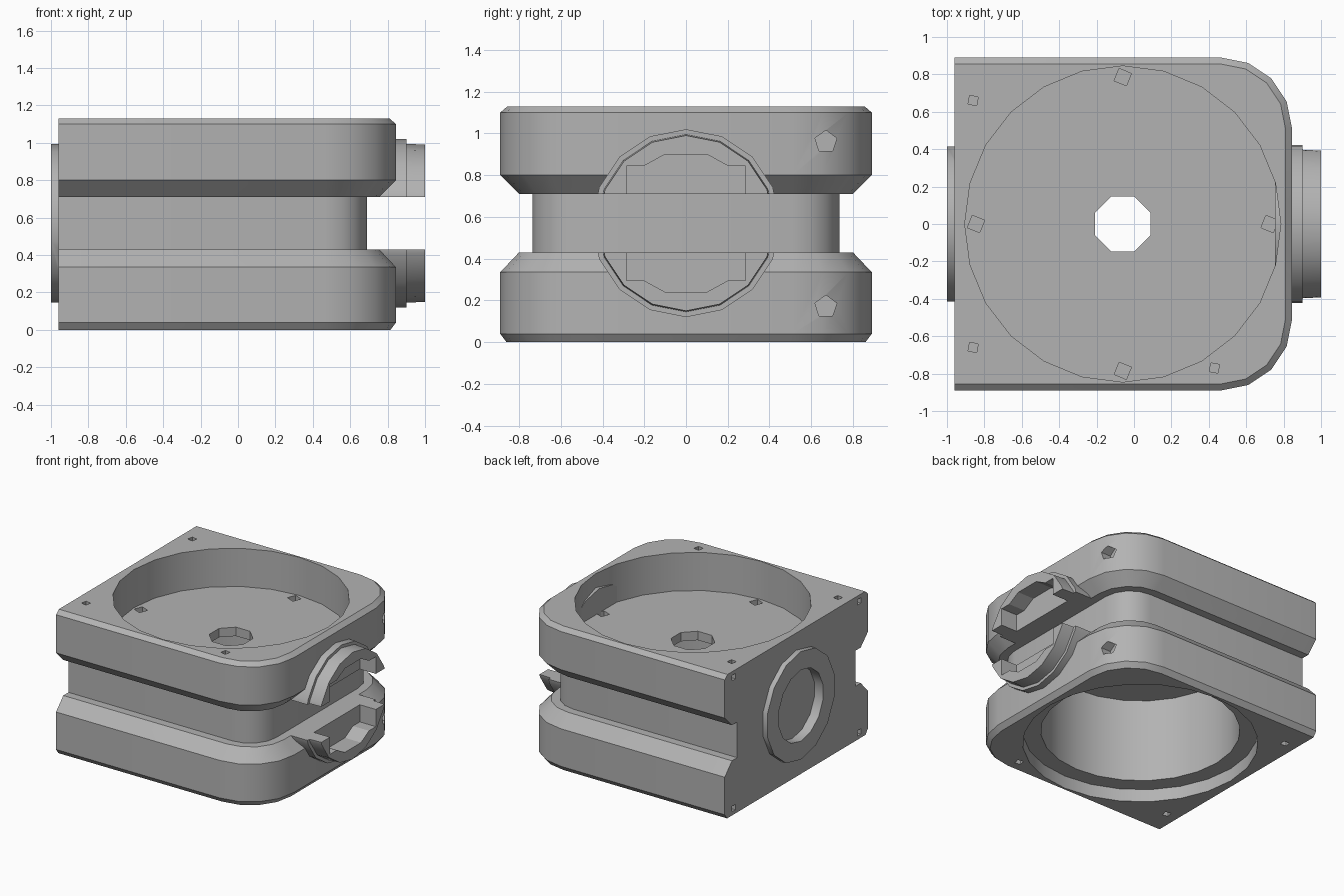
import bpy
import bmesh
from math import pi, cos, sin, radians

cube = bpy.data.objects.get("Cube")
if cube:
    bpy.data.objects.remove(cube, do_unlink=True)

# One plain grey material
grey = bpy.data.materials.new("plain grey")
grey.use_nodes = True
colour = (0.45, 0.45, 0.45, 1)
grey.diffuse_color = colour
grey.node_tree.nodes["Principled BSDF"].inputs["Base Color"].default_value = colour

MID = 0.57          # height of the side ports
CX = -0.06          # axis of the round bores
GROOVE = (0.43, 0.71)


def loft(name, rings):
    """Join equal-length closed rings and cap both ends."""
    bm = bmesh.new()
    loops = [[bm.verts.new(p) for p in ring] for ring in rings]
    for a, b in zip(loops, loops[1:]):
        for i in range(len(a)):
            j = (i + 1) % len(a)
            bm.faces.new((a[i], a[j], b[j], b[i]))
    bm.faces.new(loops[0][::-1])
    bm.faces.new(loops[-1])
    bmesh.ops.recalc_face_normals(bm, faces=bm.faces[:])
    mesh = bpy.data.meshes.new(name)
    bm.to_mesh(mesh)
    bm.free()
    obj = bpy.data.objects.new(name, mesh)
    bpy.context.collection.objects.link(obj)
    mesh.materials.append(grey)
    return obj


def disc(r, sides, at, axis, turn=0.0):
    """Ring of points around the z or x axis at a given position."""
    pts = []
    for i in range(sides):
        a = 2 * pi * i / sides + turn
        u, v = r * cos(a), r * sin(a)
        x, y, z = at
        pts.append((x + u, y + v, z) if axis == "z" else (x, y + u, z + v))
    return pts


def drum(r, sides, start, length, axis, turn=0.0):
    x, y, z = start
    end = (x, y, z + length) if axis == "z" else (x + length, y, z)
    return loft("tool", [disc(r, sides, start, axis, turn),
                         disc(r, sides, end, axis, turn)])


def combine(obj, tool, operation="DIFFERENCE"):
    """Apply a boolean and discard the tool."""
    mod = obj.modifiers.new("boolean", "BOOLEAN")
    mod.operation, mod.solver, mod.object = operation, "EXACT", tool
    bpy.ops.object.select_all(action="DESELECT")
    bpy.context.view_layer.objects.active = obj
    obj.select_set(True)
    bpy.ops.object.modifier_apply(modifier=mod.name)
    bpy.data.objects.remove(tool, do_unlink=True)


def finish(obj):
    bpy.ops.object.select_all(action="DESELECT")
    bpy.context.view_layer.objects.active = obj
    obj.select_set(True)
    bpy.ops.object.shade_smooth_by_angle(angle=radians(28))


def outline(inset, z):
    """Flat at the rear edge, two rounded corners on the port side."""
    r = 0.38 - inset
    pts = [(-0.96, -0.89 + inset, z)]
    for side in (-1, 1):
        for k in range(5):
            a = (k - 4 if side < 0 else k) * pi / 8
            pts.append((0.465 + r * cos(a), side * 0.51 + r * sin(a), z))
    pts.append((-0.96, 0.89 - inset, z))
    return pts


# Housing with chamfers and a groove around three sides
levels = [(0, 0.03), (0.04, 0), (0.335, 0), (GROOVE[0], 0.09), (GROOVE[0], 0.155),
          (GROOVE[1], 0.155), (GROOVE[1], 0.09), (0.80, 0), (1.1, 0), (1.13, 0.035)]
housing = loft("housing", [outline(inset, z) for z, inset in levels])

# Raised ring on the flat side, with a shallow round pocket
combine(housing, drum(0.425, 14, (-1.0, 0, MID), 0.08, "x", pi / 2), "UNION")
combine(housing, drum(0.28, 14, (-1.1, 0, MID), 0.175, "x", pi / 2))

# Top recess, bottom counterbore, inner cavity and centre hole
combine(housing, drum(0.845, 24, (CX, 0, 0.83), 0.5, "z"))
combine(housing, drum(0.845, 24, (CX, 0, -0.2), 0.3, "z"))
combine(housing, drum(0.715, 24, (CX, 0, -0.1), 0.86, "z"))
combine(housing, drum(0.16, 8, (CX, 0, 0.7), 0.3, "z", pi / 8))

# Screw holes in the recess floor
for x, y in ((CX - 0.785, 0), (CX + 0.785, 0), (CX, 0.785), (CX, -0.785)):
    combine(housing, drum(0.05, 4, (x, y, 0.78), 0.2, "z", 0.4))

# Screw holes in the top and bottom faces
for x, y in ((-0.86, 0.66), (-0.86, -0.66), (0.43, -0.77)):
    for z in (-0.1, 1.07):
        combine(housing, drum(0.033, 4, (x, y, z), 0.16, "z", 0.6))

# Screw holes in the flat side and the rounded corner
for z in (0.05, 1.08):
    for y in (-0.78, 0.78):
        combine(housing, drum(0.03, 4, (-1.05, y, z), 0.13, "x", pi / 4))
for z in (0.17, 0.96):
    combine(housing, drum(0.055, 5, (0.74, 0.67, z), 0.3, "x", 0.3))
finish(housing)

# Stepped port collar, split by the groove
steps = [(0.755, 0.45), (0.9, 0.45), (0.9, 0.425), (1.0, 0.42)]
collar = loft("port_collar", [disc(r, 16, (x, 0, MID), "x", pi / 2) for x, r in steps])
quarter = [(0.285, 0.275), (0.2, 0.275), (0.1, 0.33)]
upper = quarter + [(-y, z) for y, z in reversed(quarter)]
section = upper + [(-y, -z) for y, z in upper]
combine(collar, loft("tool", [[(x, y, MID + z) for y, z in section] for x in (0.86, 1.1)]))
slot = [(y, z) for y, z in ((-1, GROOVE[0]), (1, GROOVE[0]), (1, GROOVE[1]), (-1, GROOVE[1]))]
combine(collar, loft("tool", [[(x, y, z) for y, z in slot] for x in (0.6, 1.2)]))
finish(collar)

___

For the records given here, say how many lines hold the string "drum", with no further words.

11